Here the yarn is printed on the thread with a repetition of the pattern after 80 metres. The short loops look like corn kernels. It is a difficult process because every now and then the thread crosses over and disturbs the regularity.
Colour repetition is also hard to measure resulting in ‘stains’ a kind of concentration of colour.
These samples are a good example of what the same yarn looks like in different tuft heights, and in a cut- and uncut pile.
Tufting is a technique whereby a tufting needle and a tufting gun are used to prick or shoot yarn through a cloth by means of compressed air. At the back of the cloth a loop pile is formed that can be cut as well.
The pile always has to be fixed to the fabric, because you would otherwise be able to just pull the thread out again. Fixation is usually done with latex.

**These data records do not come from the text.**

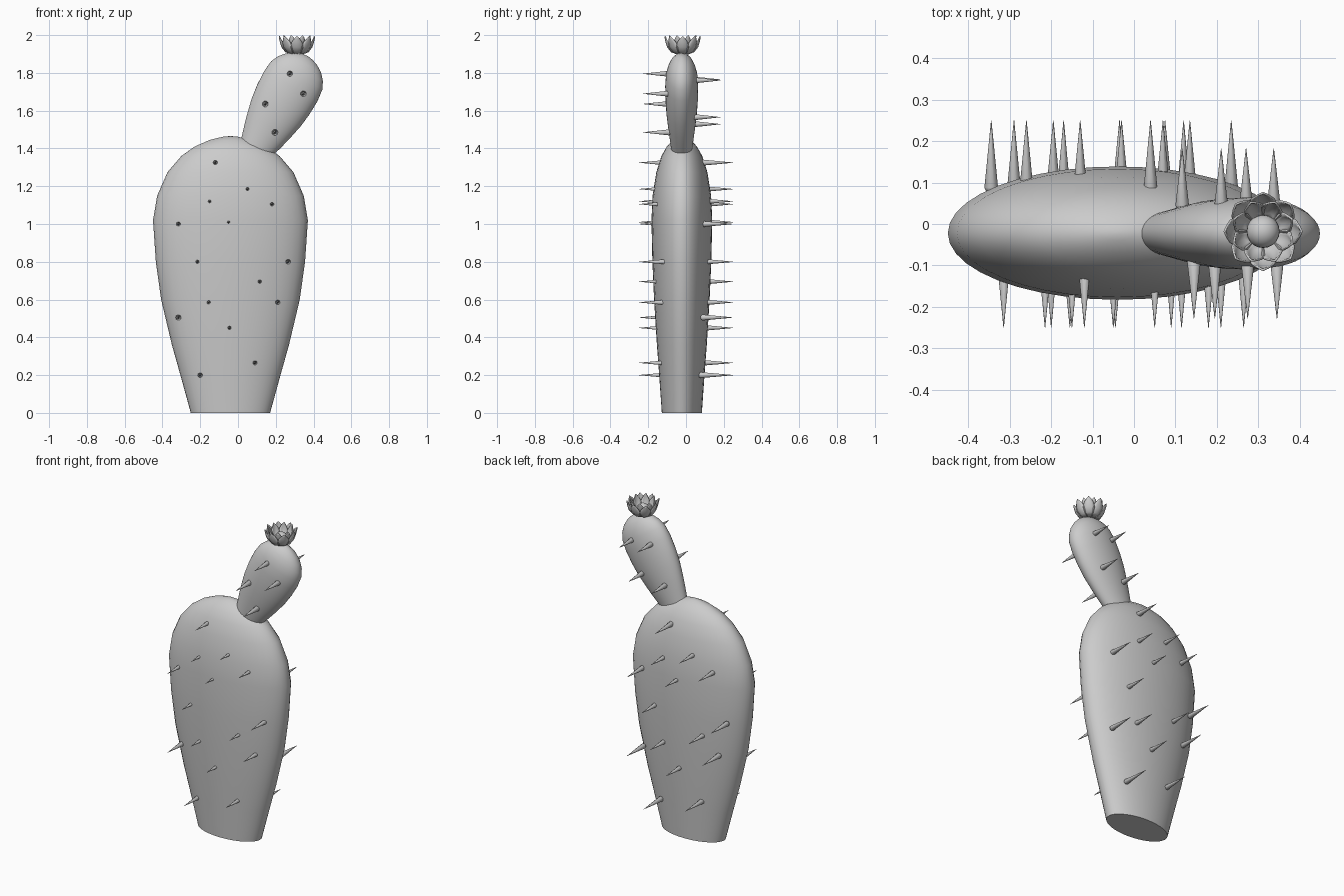
import bpy, bmesh, math
from mathutils import Matrix, Vector

if "Cube" in bpy.data.objects:
    bpy.data.objects.remove(bpy.data.objects["Cube"])

def finish(bm, name, angle=50):
    bmesh.ops.recalc_face_normals(bm, faces=bm.faces)
    me = bpy.data.meshes.new(name)
    bm.to_mesh(me)
    bm.free()
    ob = bpy.data.objects.new(name, me)
    bpy.context.collection.objects.link(ob)
    bpy.ops.object.select_all(action='DESELECT')
    ob.select_set(True)
    bpy.context.view_layer.objects.active = ob
    bpy.ops.object.shade_smooth_by_angle(angle=math.radians(angle))
    return ob

def loft(bm, rows, mat, n):
    """Elliptical rings (height, half x, half y), capped at both ends."""
    rings = []
    for h, a, b in rows:
        rings.append([bm.verts.new(mat @ Vector((a * math.cos(2 * math.pi * i / n),
                                                 b * math.sin(2 * math.pi * i / n), h)))
                      for i in range(n)])
    for lo, hi in zip(rings, rings[1:]):
        for i in range(n):
            j = (i + 1) % n
            bm.faces.new((lo[i], lo[j], hi[j], hi[i]))
    bm.faces.new(rings[0][::-1])
    bm.faces.new(rings[-1])

# main pad
bm = bmesh.new()
loft(bm, [(0, .21, .106), (.2, .265, .12), (.36, .31, .132), (.6, .367, .147),
          (.8, .395, .156), (1.02, .41, .161), (1.15, .388, .155), (1.275, .333, .135),
          (1.36, .26, .108), (1.41, .19, .08), (1.445, .11, .047), (1.462, .04, .018),
          (1.465, .008, .004)], Matrix.Translation((-.04, -.022, 0)), 40)
finish(bm, "main_pad")

# tilted upper pad
tilt = math.radians(29)
arm = Matrix.Translation((.105, -.023, 1.415)) @ Matrix.Rotation(tilt, 4, 'Y')
bm = bmesh.new()
loft(bm, [(-.018, .092, .056), (.06, .115, .065), (.117, .13, .072), (.2, .149, .081),
          (.28, .159, .086), (.36, .162, .087), (.425, .155, .083), (.465, .136, .073),
          (.5, .106, .058), (.525, .068, .038), (.538, .032, .018), (.542, .006, .004)], arm, 40)
finish(bm, "upper_pad")

# spines, each mirrored through the pad's axis to the back
def spine(bm, x, z, y0, base, tip, side):
    rot = Matrix.Rotation(math.radians(90 * (1 if side < 0 else -1)), 4, 'X')
    rows = [(base - .008, .006), (base - .005, .013), (base + .003, .0165), (tip, .0006)]
    loft(bm, [(h, r, r) for h, r in rows], Matrix.Translation((x, y0, z)) @ rot, 10)

bm = bmesh.new()
for x, z in [(-.12, 1.325), (.05, 1.185), (-.15, 1.12), (.18, 1.105), (-.315, 1.0), (-.05, 1.01),
             (-.215, .8), (.265, .8), (.115, .695), (-.155, .585), (.21, .585), (-.315, .505),
             (-.045, .45), (.09, .265), (-.2, .2)]:
    d = .085 if z > .3 else .075
    spine(bm, x, z, 0, d, .25, -1)
    spine(bm, -.08 - x, z, 0, d, .25, 1)
finish(bm, "main_spines")

bm = bmesh.new()
for t, s in [(.415, -.036), (.357, .077), (.212, -.072), (.105, .045)]:
    for side in (-1, 1):
        p = arm @ Vector((-side * s, 0, t))
        spine(bm, p.x, p.z, -.023, .065, .205, side)
finish(bm, "upper_spines")

# flower: two rings of cupped pointed petals around a round core
FX, FY, FZ = .312, -.018, 1.9
def petals(name, count, phase, k, lift):
    bm = bmesh.new()
    rows = [(.03, 0, .012), (.06, .012, .024), (.08, .038, .033), (.088, .065, .027),
            (.092, .084, .013), (.093, .096, .001)]
    for c in range(count):
        m = (Matrix.Translation((FX, FY, FZ)) @
             Matrix.Rotation(2 * math.pi * (c + phase) / count, 4, 'Z'))
        grid = []
        for r, h, w in rows:
            grid.append([bm.verts.new(m @ Vector((k * r - .012 * abs(u) * w / .033,
                                                  u * w * k, h * lift)))
                         for u in (-1, -.5, 0, .5, 1)])
        for a, b in zip(grid, grid[1:]):
            for i in range(4):
                bm.faces.new((a[i], a[i + 1], b[i + 1], b[i]))
    ob = finish(bm, name)
    mod = ob.modifiers.new("thickness", 'SOLIDIFY')
    mod.thickness = .005
    mod.offset = 0

petals("outer_petals", 8, 0, 1.0, .98)
petals("inner_petals", 8, .5, .82, 1.03)

bm = bmesh.new()
bmesh.ops.create_uvsphere(bm, u_segments=20, v_segments=12, radius=.04,
                          matrix=Matrix.Translation((FX, FY, FZ + .03)))
finish(bm, "flower_core")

In pass-tufting and machine-tufting a number of tufting needles are placed next to each other and the thread is pricked through the fabric, as with the manual system. No compressed air is used.